As the first tennis Grand Slam of 2017 reaches its latter stages, the Australian Open has certainly thrown up plenty of surprises and shocks. Absent from the line-up in the quarter-finals include defending men's champion Novak Djokovic, plus the current world no.1 players, Angelique Kerber and Andy Murray.

All of the latter three have now won multiple Grand Slams but the same can't be said for another surprising early departure from Melbourne in popular Polish player Agnieszka #Radwanska. Fans of "The Professor" would love to see the 27-year-old make a Grand Slam breakthrough. However, after her earliest exit from one of the four majors since 2015, questions are being raised. Is she good enough to win one of those major honours?

Genuine hopes dashed

Seeded no.3 to match her current world ranking, Radwanska arrived in Australia off the back of an excellent run to the final in the pre-tournament event in Sydney, where she eventually lost to Britain's Jo Konta. Her record in Australia is very good too. She'd reached the quarter-finals in five of her past six visits and was a semi-finalist in 2016 before losing to Serena Williams.

The warning signs that more frustration would lie in-wait were there though. Radwanska made heavy weather of her first-round match, requiring three sets to oust world no.64 Tatyana Pironkova. The Bulgarian beat Radwanska at Roland Garros last year so it wasn't the easiest opening match but the 6-1, 4-6, 6-1 victory didn't leave any of her possible opponents worried.

In round two, Radwanska would face Mirjana Lucic-Baroni from Croatia. The 34-year-old has reached the semi-finals at Wimbledon before but that was way back in 1999. It was anticipated that this would be a simple win. Not so.

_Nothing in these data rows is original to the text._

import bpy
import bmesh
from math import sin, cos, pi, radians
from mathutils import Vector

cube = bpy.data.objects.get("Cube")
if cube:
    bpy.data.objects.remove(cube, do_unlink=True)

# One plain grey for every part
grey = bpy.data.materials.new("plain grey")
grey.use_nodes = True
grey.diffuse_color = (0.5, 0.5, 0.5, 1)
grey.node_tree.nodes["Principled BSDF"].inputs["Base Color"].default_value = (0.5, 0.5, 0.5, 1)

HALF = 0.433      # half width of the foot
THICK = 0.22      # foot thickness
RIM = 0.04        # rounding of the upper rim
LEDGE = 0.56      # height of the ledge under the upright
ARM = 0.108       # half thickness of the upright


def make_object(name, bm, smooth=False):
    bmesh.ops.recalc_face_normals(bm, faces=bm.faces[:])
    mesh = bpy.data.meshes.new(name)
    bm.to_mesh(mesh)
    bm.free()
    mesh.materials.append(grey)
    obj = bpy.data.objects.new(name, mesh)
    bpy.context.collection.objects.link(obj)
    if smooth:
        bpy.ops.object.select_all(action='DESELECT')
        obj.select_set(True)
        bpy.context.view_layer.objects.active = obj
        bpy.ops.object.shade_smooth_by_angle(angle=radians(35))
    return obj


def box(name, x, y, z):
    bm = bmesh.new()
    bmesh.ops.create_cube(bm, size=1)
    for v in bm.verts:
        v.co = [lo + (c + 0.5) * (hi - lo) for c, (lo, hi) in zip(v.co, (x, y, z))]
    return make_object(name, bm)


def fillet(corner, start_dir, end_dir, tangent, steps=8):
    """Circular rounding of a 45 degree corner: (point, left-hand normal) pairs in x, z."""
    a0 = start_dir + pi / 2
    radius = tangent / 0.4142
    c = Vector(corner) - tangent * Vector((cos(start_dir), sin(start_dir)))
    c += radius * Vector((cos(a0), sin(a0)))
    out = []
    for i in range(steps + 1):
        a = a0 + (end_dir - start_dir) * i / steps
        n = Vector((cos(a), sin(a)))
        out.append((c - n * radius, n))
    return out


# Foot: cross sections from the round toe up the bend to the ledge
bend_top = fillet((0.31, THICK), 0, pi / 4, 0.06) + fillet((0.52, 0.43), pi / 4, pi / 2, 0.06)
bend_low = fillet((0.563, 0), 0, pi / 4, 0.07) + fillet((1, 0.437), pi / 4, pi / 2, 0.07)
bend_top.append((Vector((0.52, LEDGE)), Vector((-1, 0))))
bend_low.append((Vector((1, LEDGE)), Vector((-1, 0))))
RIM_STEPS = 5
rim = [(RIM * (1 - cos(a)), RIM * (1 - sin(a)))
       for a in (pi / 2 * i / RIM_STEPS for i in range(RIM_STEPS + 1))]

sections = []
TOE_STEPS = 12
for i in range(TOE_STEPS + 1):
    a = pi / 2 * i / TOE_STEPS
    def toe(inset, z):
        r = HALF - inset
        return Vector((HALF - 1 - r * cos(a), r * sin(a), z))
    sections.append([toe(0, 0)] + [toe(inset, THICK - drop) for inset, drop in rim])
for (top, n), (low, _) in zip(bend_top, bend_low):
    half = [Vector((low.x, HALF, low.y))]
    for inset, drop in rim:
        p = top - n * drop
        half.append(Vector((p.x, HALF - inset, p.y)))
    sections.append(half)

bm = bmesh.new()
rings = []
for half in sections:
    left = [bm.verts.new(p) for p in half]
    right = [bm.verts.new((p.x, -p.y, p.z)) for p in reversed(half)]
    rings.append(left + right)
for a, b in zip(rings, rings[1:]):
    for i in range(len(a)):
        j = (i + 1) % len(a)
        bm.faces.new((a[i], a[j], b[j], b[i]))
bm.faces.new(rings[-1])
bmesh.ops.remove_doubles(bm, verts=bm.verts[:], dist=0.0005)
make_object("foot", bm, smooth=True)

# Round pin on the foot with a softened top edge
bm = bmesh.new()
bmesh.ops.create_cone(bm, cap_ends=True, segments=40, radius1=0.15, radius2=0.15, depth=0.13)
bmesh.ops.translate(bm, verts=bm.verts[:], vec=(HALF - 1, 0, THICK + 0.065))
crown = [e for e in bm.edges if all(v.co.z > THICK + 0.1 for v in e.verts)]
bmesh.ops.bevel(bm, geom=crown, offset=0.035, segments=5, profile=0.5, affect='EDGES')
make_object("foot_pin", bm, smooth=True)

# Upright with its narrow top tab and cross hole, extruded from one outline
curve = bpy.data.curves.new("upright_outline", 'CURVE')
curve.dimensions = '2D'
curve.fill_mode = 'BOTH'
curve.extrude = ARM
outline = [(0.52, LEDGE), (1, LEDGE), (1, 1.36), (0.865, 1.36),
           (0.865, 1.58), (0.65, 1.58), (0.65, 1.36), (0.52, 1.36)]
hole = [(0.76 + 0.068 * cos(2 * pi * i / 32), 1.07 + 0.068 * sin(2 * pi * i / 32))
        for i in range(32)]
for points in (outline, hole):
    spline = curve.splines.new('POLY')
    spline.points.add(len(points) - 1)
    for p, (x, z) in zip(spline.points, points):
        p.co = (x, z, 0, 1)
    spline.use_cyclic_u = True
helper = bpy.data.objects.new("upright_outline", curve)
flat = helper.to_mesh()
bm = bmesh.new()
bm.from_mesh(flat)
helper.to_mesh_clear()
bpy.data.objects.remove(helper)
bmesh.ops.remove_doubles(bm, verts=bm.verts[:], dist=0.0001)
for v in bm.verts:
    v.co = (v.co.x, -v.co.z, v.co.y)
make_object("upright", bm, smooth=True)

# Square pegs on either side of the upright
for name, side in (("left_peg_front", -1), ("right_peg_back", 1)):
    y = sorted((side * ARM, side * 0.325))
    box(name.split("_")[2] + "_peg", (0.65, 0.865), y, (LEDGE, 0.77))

On the Margaret Court Arena, Lucic-Baroni rolled back the years with a powerful performance to win 6-2, 6-3. This came on the same day as Djokovic's elimination, so the headlines were obviously dominated elsewhere. Nevertheless, this is a real surprise and with Lucic-Baroni having now reached the last eight herself, you sense this was another missed opportunity for Radwanska.

Can she repeat Kerber's success?

There is no doubting Radwanska's popularity with fans across the world. She is very popular on the WTA circuit and often in contention for the Shot of the Month. Her wide-range of shot-selection abilities mean she is always a fearsome opponent. 20 WTA titles in her career can vouch for that. Her most major success came in November 2015 in Singapore. Radwanska bounced back from losing her first two matches in the group stage to win the WTA Tour Finals Championship, beating Petra Kvitova in an intriguing final.

This could have been the big breakthrough for Radwanska but it hasn't worked out yet. After reaching the semi-finals in Melbourne, there were three Grand Slam exits in the Round of 16 stage last year. Radwanska could only watch on as her close friend and regular hitting partner, Angelique Kerber made the big breakthrough instead.

Kerber had an incredible 2016. She won her first two Grand Slam titles, reached the Wimbledon final, won a silver medal at the Rio Olympics and claimed the world no.1 ranking spot from Serena Williams in September 2016. Does this give hope to players like Radwanska?

It definitely does. The longevity of the Williams' sisters proves this but with talents like Karolina Pliskova, Madison Keys and Dominika Cibulkova becoming dangerous players, plus the impending return of Maria Sharapova in April, has Radwanska's best days past her by?

She has now taken part in 42 Grand Slams and still only has the one final to her name; the battling defeat to Serena at the Wimbledon final of 2012. Despite her brilliant shot selection range and excellent stamina levels, time might just be running out for Aga Radwanska to make the Grand Slam breakthrough.

As more talent emerges on the WTA circuit, 2017 could be another year of Grand Slam promise that goes unfulfilled for Radwanska.